### WHAT THE TASK REQUIRES
In the listing below, the answer starts at the line that has "# Hub, left" and stops after the line that has "# Flared space between the jaws"; please repeat that part exactly and nothing more.
○ ○ ○
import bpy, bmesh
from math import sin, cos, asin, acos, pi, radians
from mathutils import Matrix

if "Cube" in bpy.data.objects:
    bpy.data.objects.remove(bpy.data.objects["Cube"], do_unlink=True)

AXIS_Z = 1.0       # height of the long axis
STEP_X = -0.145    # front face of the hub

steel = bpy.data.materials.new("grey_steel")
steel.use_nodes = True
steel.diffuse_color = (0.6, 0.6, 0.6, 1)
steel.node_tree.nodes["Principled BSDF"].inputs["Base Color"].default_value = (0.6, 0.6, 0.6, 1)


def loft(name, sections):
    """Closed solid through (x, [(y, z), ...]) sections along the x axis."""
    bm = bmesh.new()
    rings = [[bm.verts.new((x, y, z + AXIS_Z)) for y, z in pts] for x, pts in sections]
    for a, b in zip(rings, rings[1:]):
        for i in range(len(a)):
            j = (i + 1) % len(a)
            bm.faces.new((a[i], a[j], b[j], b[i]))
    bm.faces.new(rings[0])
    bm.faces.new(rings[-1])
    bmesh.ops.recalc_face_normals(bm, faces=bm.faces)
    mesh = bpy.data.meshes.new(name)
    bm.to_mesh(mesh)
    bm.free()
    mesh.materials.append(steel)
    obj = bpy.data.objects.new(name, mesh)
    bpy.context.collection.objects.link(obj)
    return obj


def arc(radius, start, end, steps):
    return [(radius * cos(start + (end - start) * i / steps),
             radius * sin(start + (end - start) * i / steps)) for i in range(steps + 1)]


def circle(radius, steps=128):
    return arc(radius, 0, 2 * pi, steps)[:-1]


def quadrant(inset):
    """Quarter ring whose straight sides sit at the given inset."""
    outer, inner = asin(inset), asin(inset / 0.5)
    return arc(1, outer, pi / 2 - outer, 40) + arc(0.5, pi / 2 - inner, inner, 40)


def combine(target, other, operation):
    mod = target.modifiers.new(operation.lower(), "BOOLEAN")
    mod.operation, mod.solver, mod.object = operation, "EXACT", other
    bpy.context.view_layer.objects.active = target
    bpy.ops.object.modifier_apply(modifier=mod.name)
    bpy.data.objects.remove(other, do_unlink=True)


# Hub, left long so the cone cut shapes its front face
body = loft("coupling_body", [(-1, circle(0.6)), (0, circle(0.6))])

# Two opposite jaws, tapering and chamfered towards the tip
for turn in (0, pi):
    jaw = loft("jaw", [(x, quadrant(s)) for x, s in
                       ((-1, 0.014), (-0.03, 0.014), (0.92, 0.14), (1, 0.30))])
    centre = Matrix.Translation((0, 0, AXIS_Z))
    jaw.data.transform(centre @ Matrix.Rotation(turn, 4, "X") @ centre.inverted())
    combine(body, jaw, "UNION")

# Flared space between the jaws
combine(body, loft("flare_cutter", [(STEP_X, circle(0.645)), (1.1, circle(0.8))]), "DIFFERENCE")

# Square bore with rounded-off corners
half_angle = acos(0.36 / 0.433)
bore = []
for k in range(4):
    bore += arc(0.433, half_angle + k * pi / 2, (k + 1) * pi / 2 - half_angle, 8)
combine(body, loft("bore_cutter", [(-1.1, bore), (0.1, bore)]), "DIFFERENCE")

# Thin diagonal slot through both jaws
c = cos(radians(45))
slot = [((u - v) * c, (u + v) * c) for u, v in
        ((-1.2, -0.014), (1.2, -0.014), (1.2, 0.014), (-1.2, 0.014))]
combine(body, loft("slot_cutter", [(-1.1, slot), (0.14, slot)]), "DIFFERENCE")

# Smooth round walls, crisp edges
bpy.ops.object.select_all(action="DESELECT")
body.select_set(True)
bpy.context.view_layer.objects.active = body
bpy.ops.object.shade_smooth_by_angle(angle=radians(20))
○ ○ ○
### TASK ANSWER
# Hub, left long so the cone cut shapes its front face
body = loft("coupling_body", [(-1, circle(0.6)), (0, circle(0.6))])

# Two opposite jaws, tapering and chamfered towards the tip
for turn in (0, pi):
    jaw = loft("jaw", [(x, quadrant(s)) for x, s in
                       ((-1, 0.014), (-0.03, 0.014), (0.92, 0.14), (1, 0.30))])
    centre = Matrix.Translation((0, 0, AXIS_Z))
    jaw.data.transform(centre @ Matrix.Rotation(turn, 4, "X") @ centre.inverted())
    combine(body, jaw, "UNION")

# Flared space between the jaws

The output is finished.